Brandon Maxwell F/W 2022 RTW Collection
Featured Image: Vogue
New York — To love someone who is fading away creates a shift — leaving one in a permanent limbo between enjoying their last moments to grieving someone who is still there. This is a painful reality to some and one that Brandon Maxwell knows well. He paid an emotional tribute to his grandmother, who suffers from Alzheimers, with his fall 2022 ready-to-wear collection.
The show opened with a video montage that asked the question “Who is Brandon Maxwell?” Siri read his Wikipedia page, with photos and videos of family, friends, and his Mammaw’s voice poignantly asking, “We had a good time, didn’t we?”
Maxwell spent much of his youth in her clothing boutique in Longview, Texas. “She’s a big part of my life. I was going back to when I was a kid. While she was cooking I’d be in the back room taking blankets and wrapping them around my sister, emptying out her jewelry box, and making my sister carry one of her bags. When we decided to do a show, I wanted to make something that, if it was my last one, it would be a bookend that I was proud of,” Maxwell said in a preview.
The Brandon Maxwell brand is sophisticated and timeless — slick. “I’ve done a lot of shows where I was thinking about the process of what everybody else would think. And this was probably the first one where I did not consider it,” Maxwell said after the show. “We go on this road of going, going, moving forward. In the end, we are lucky if we have one person that really just sits by the bedside with us.”
The Fall/Winter collection closed on a floral print that was originally designed by Maxwell’s grandfather as a part of “a literal valentine”. The Texas-born designer decided to focus on antique jewelry, clutch bags, and blanket shawls. There were fisherman sweaters and satin maxi skirts with oversized chenille stitches and rich brown textiles.
Models walked to Brandi Carlile’s cover of John Denver’s ‘Take Me Home, Country Roads” — dressed in corset tops and bodice dresses. It paid homage to his childhood in a dusty Texas palette, reflecting familial love and joyful living through melancholy.
There was a small card on everyone’s seat that noted a donation was made in each attendee’s name to the Alzheimer’s Association. Maxwell, at the end of the show, grabbed his grandfather from the front row for his walk. Maxwell’s voice was heard, asking her what she wanted him to remember most about their relationship. “Just remember how much I loved you,” she responded.
Maxwell’s show notes honored his Mammaw:
In 1956, a shoe salesman met a young woman by chance. They were married two weeks later. They both loved family and the business of fashion, so they made their own. In the early days, she would travel from city to city by his side helping to sell those shoes that would build their home, and in the later days, he would sit transcribing at the kitchen table the dress orders for her clients that would sustain them. Somewhere in between, their family made their own families; they went from Mom and Dad to Mammaw and Pappaw, and in that little home overflowing with love on Groveland Avenue, we all became who we are.
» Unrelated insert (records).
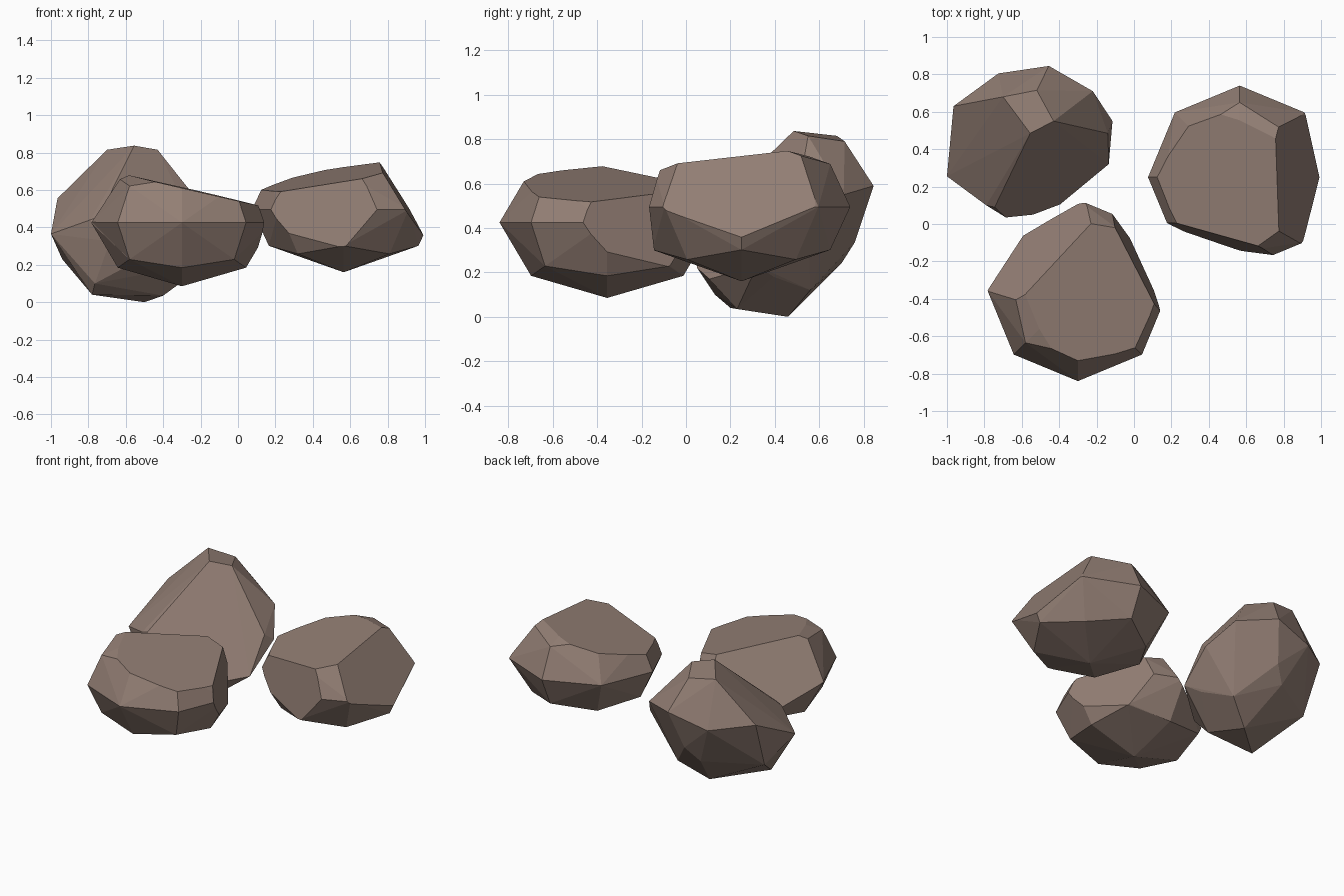
import bpy
import bmesh
import math
from mathutils import Vector, Matrix

default_cube = bpy.data.objects.get("Cube")
if default_cube:
    bpy.data.objects.remove(default_cube, do_unlink=True)

# One warm grey-brown stone colour for every rock
STONE = (0.29, 0.21, 0.175, 1.0)
stone = bpy.data.materials.new("brown_stone")
stone.use_nodes = True
stone.diffuse_color = STONE
shader = next(n for n in stone.node_tree.nodes if n.type == "BSDF_PRINCIPLED")
shader.inputs["Base Color"].default_value = STONE
shader.inputs["Roughness"].default_value = 0.9


def hull(points):
    """Closed convex solid around a set of points."""
    bm = bmesh.new()
    for point in points:
        bm.verts.new(point)
    bmesh.ops.convex_hull(bm, input=bm.verts[:])
    loose = [v for v in bm.verts if not v.link_faces]
    bmesh.ops.delete(bm, geom=loose, context="VERTS")
    return bm


def boulder(centre, radius, height, turn):
    """Squashed coarse ball: a cube split once and rounded."""
    steps = (-1, 0, 1)
    grid = [Vector((x, y, z)) for x in steps for y in steps for z in steps]
    placing = (Matrix.Translation(centre)
               @ Matrix.Rotation(math.radians(turn), 4, "Z")
               @ Matrix.Diagonal((radius, radius, height, 1)))
    return hull([placing @ p.normalized() for p in grid if p.length > 0])


def chip(bm, centre, a, b, c):
    """Slice off everything beyond the plane through three points."""
    a, b, c = Vector(a), Vector(b), Vector(c)
    normal = (b - a).cross(c - a).normalized()
    if normal.dot(a - Vector(centre)) < 0:
        normal.negate()
    bmesh.ops.bisect_plane(bm, geom=bm.verts[:] + bm.edges[:] + bm.faces[:],
                           plane_co=a, plane_no=normal, clear_outer=True)
    solid = hull([v.co.copy() for v in bm.verts])
    bm.free()
    return solid


def finish(name, bm):
    """Merge nearly flat facets and place the rock in the scene."""
    bmesh.ops.remove_doubles(bm, verts=bm.verts[:], dist=0.004)
    bmesh.ops.dissolve_limit(bm, angle_limit=math.radians(2),
                             verts=bm.verts[:], edges=bm.edges[:])
    bmesh.ops.recalc_face_normals(bm, faces=bm.faces[:])
    mesh = bpy.data.meshes.new(name)
    bm.to_mesh(mesh)
    bm.free()
    mesh.materials.append(stone)
    bpy.context.collection.objects.link(bpy.data.objects.new(name, mesh))


def chipped_rock(name, centre, radius, height, turn, chips):
    bm = boulder(centre, radius, height, turn)
    for plane in chips:
        bm = chip(bm, centre, *plane)
    finish(name, bm)


# Front rock: sloping top, chipped back left and back right
chipped_rock("front_rock", (-0.3, -0.355, 0.425), 0.485, 0.34, 0, [
    ((-0.59, -0.38, 0.68), (0.11, -0.43, 0.517), (-0.3, -0.74, 0.61)),
    ((-0.635, -0.41, 0.66), (-0.235, 0, 0.596), (-0.78, -0.355, 0.425)),
    ((0.11, -0.43, 0.517), (-0.1, -0.02, 0.565), (0.11, -0.36, 0.285)),
])

# Side rock: sloping top, chipped front and outer side
chipped_rock("side_rock", (0.565, 0.25, 0.495), 0.49, 0.335, 45, [
    ((0.29, 0.52, 0.665), (0.75, 0.53, 0.755), (0.775, -0.05, 0.69)),
    ((0.775, -0.05, 0.69), (0.755, 0.53, 0.755), (1, 0.255, 0.345)),
    ((0.18, 0.005, 0.495), (0.74, -0.165, 0.495), (0.67, -0.12, 0.655)),
])

# Back rock: a tipped stone with a peaked top, given by its corners
crown = [(-0.555, 0.485, 0.837), (-0.43, 0.55, 0.815),
         (-0.52, 0.715, 0.79), (-0.7, 0.68, 0.815)]
middle = [(-0.965, 0.63, 0.555), (-1, 0.255, 0.365), (-0.745, 0.09, 0.455),
          (-0.79, 0.1, 0.44), (-0.685, 0.035, 0.325), (-0.54, 0.05, 0.22),
          (-0.14, 0.485, 0.45), (-0.115, 0.55, 0.4), (-0.22, 0.71, 0.55),
          (-0.455, 0.845, 0.59), (-0.725, 0.805, 0.52)]
base = [(-0.135, 0.32, 0.23), (-0.395, 0.105, 0.17), (-0.765, 0.13, 0.1),
        (-0.78, 0.2, 0.04), (-0.5, 0.46, 0), (-0.4, 0.23, 0.035),
        (-0.21, 0.395, 0.18), (-0.33, 0.56, 0.12), (-0.94, 0.5, 0.23),
        (-0.6, 0.7, 0.24), (-0.52, 0.76, 0.335)]
finish("back_rock", hull(crown + middle + base))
The school of Mammaw was one of hands-on discovery. I found my way to her closet of treasures, the same way. I found my way to those pictures of her and her sisters in all their 1950s glamour. The world in those pictures folded seamlessly into my own styling vernacular at the time: bed sheet and blanket ball gowns accessories with her emptied-out jewelry boxes. Mammaw’s clothes, and those in the store she managed, taught me forms that I wanted to take further. I liked this idea so much that I made it my life’s work.
Now I have the privilege of dressing women of all ages and backgrounds and still it is always Mammaw’s approval that I seek. When I try to dazzle her with the theater of the runway, she only has eyes for my seams — (typical of someone who pursued a life adjusting them). Sometimes it feels like they are the most important lines between us. Because when communication gets harder, clothes step in as a telephone, a way to dial into a shared frequency. Recently, when we get together, we hardly talk at all. The show goes on in our eyes.
Over the past years, I’ve struggled with the reality of losing shared threads, I’ve never considered memory’s ability to keep us close. This season required me to summon the past to move forward. To this end, the FW22 collection is an exercise in confrontation, acceptance, reverence and legacy. The finale is a literal valentine. It is a painting lifted from a letter from a shoe salesman to his bride. It pays homage to 65 years of love and the seams that hold it together.